Version: 2020.3
IMGUI events
Controls reference

컨트롤

A control is an element of a graphical user interface, such as a button, label or checkbox. It includes the visuals of the control, and the scripted logic to operate and interact with the control.

In UI Toolkit, a control is similar to a Prefab, combining visual elements and scripting into a template you can use inside a UI panel.

Controls can consist of a single visual element, or a combination of multiple visual elements.

Toggle control
Toggle control

For example, the Toggle control, shown above, contains three elements:

  • A text label
  • An image of a box
  • An image of a checkmark

The implementation of the Toggle control defines the behavior of the control. It has an internal value of whether the toggle state is true or false. This logic alternates the visibility of the checkmark image when the value changes.

Adding controls to a UI

To use a control in a UI, you need add it to a UI hierarchy, called the Visual Tree. You can add the control through a script, UXML, or in the UI Builder.

The code snippet below shows how to add a Button control to an existing visual tree.

var newButton = new Button("Click me!");
rootVisualElement.Add(newButton);

When adding controls to a UI hierarchy, the layout engine automatically handles the sizing and positioning. For more information about the automatic layout, see the Layout Engine.

You can also manually override the size and position of visual elements. To learn more about controlling the position manually, see the Visual Tree page.

All visual elements in UI Toolkit use styles to define their attributes. You can modify style properties in three ways:

  • Creating a USS style sheet.
  • Applying the appropriate properties in UI Builder.
  • Modifying the style property of the element via code.

Interaction with controls

Controls are interactive and represent a value that you can change. For example, a FloatField represents a float value. You can use code to react to changes, such as:

  • Registering a callback.
  • Reading the control value directly.
  • Data binding.

Control value property

If a control represents a modifiable value, it contains a value property. Scripts can use the value property to directly access the value of the control. The code snippet below creates a Toggle control and a Button control. When you click the button, the value of the toggle flips.

// Create a toggle and register callback
m_MyToggle = new Toggle("Test Toggle") { name = "My Toggle" };
rootVisualElement.Add(m_MyToggle);

// Create button to flip the toggle's value
Button button01 = new Button() { text = "Toggle" };
button01.clicked += () =>
{
    m_MyToggle.value = !m_MyToggle.value;
};
rootVisualElement.Add(button01);

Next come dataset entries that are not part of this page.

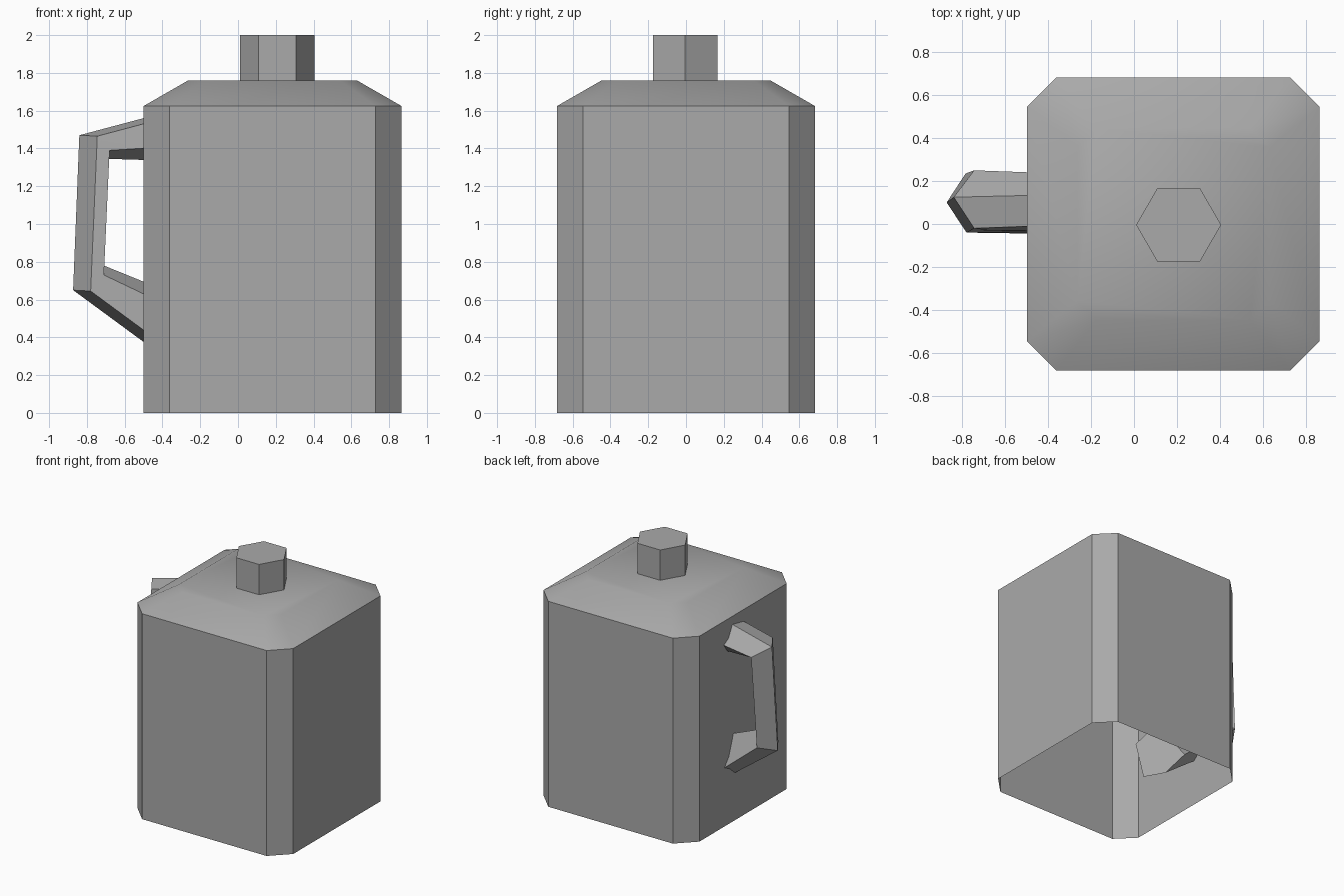
import bpy
import bmesh
import math

cube = bpy.data.objects.get("Cube")
if cube:
    bpy.data.objects.remove(cube, do_unlink=True)

# One plain grey for the whole container
grey = bpy.data.materials.new("plain grey")
grey.use_nodes = True
colour = (0.4, 0.4, 0.4, 1)
grey.diffuse_color = colour
grey.node_tree.nodes["Principled BSDF"].inputs["Base Color"].default_value = colour


def loft(name, rings, cap_start=True, cap_end=True, smooth_angle=None):
    """Skin a list of equal-sized rings of points into one object."""
    bm = bmesh.new()
    loops = [[bm.verts.new(point) for point in ring] for ring in rings]
    for lower, upper in zip(loops, loops[1:]):
        count = len(lower)
        for i in range(count):
            j = (i + 1) % count
            bm.faces.new((lower[i], lower[j], upper[j], upper[i]))
    if cap_start:
        bm.faces.new(loops[0][::-1])
    if cap_end:
        bm.faces.new(loops[-1])
    bmesh.ops.recalc_face_normals(bm, faces=bm.faces)
    mesh = bpy.data.meshes.new(name)
    bm.to_mesh(mesh)
    bm.free()
    mesh.materials.append(grey)
    obj = bpy.data.objects.new(name, mesh)
    bpy.context.collection.objects.link(obj)
    if smooth_angle:
        bpy.ops.object.select_all(action="DESELECT")
        obj.select_set(True)
        bpy.context.view_layer.objects.active = obj
        bpy.ops.object.shade_smooth_by_angle(angle=math.radians(smooth_angle))
    return obj


def chamfered_square(centre_x, half, flat, z):
    """Square ring with cut corners; flat is half the straight side."""
    corner = [(half, -flat), (half, flat)]
    points = []
    for turn in range(4):
        c, s = math.cos(turn * math.pi / 2), math.sin(turn * math.pi / 2)
        points += [(centre_x + c * x - s * y, s * x + c * y, z) for x, y in corner]
    return points


def hexagon(centre_x, centre_y, radius, z):
    return [(centre_x + radius * math.cos(i * math.pi / 3),
             centre_y + radius * math.sin(i * math.pi / 3), z) for i in range(6)]


# Body: hollow, open underneath, with a sloped and softly shaded shoulder
body_x = 0.183
loft("body", [
    chamfered_square(body_x, 0.682, 0.545, 0),
    chamfered_square(body_x, 0.682, 0.545, 1.625),
    chamfered_square(body_x, 0.447, 0.357, 1.76),
], cap_start=False, smooth_angle=35)

# Cap: six-sided plug on the top
loft("cap", [hexagon(0.208, -0.004, 0.198, z) for z in (1.755, 2)])

# Handle: twisted five-sided bar whose ends run into the body
upper_end = [(-.2, .14, 1.64), (-.2, 0, 1.61), (-.2, -.03, 1.42),
             (-.2, .13, 1.33), (-.2, .23, 1.47)]
upper_bend = [(-.84, .125, 1.47), (-.745, -.02, 1.465), (-.68, -.03, 1.39),
              (-.685, .13, 1.345), (-.745, .25, 1.41)]
lower_bend = [(-.873, .1, .65), (-.78, -.04, .645), (-.71, -.03, .73),
              (-.71, .12, .78), (-.785, .235, .7)]
lower_end = [(-.22, .1, .17), (-.135, -.05, .17), (-.05, -.04, .416),
             (-.12, .12, .54), (-.3, .23, .3)]
loft("handle", [upper_end, upper_bend, lower_bend, lower_end], smooth_angle=35)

To learn more about the properties of a specific control, see the UI Toolkit controls reference.

Registering a callback

All built-in controls that have value properties send an event if the value changes. The code can register a callback to receive this event. The following code snippet shows how to create a Toggle control and register a callback:

// Create a toggle and register callback
m_MyToggle = new Toggle("Test Toggle") { name = "My Toggle" };
m_MyToggle.RegisterValueChangedCallback((evt) => { Debug.Log("Change Event received"); });
rootVisualElement.Add(m_MyToggle);

To learn more about callbacks and events, see Events Handling.

Data Binding

Controls can bind directly to an object or serialized property. For example, a FloatField control can bind to a public float variable that belongs to a MonoBehaviour. When the control binds to the property, it automatically displays the value of the property. When the user modifies the control, the value of the property updates.

Similarly, when the property value changes via code, the UI displays the updated value. This two-way connection is useful when creating custom inspectors.

To learn more about data binding, see the Binding page.

Not all controls are bindable. To see a list of all built-in controls and whether they support binding, see the UI Toolkit controls reference.

Creating custom controls

UI Toolkit allows you to create custom controls. This makes it possible to create complex controls, or implement custom logic for user interface elements. Controls derive directly from VisualElement, or a subclass of VisualElement, such as TextElement. They might also add manipulators to implement the behavior of the control. For example, the Button control adds a Clickable manipulator.

Built-in controls

Unity includes a large range of standard controls, such as labels, text fields, and toggles. Some controls are only available in the Editor. For a complete list of built-in controls for UI Toolkit, see the UI Toolkit controls reference.

IMGUI events
Controls reference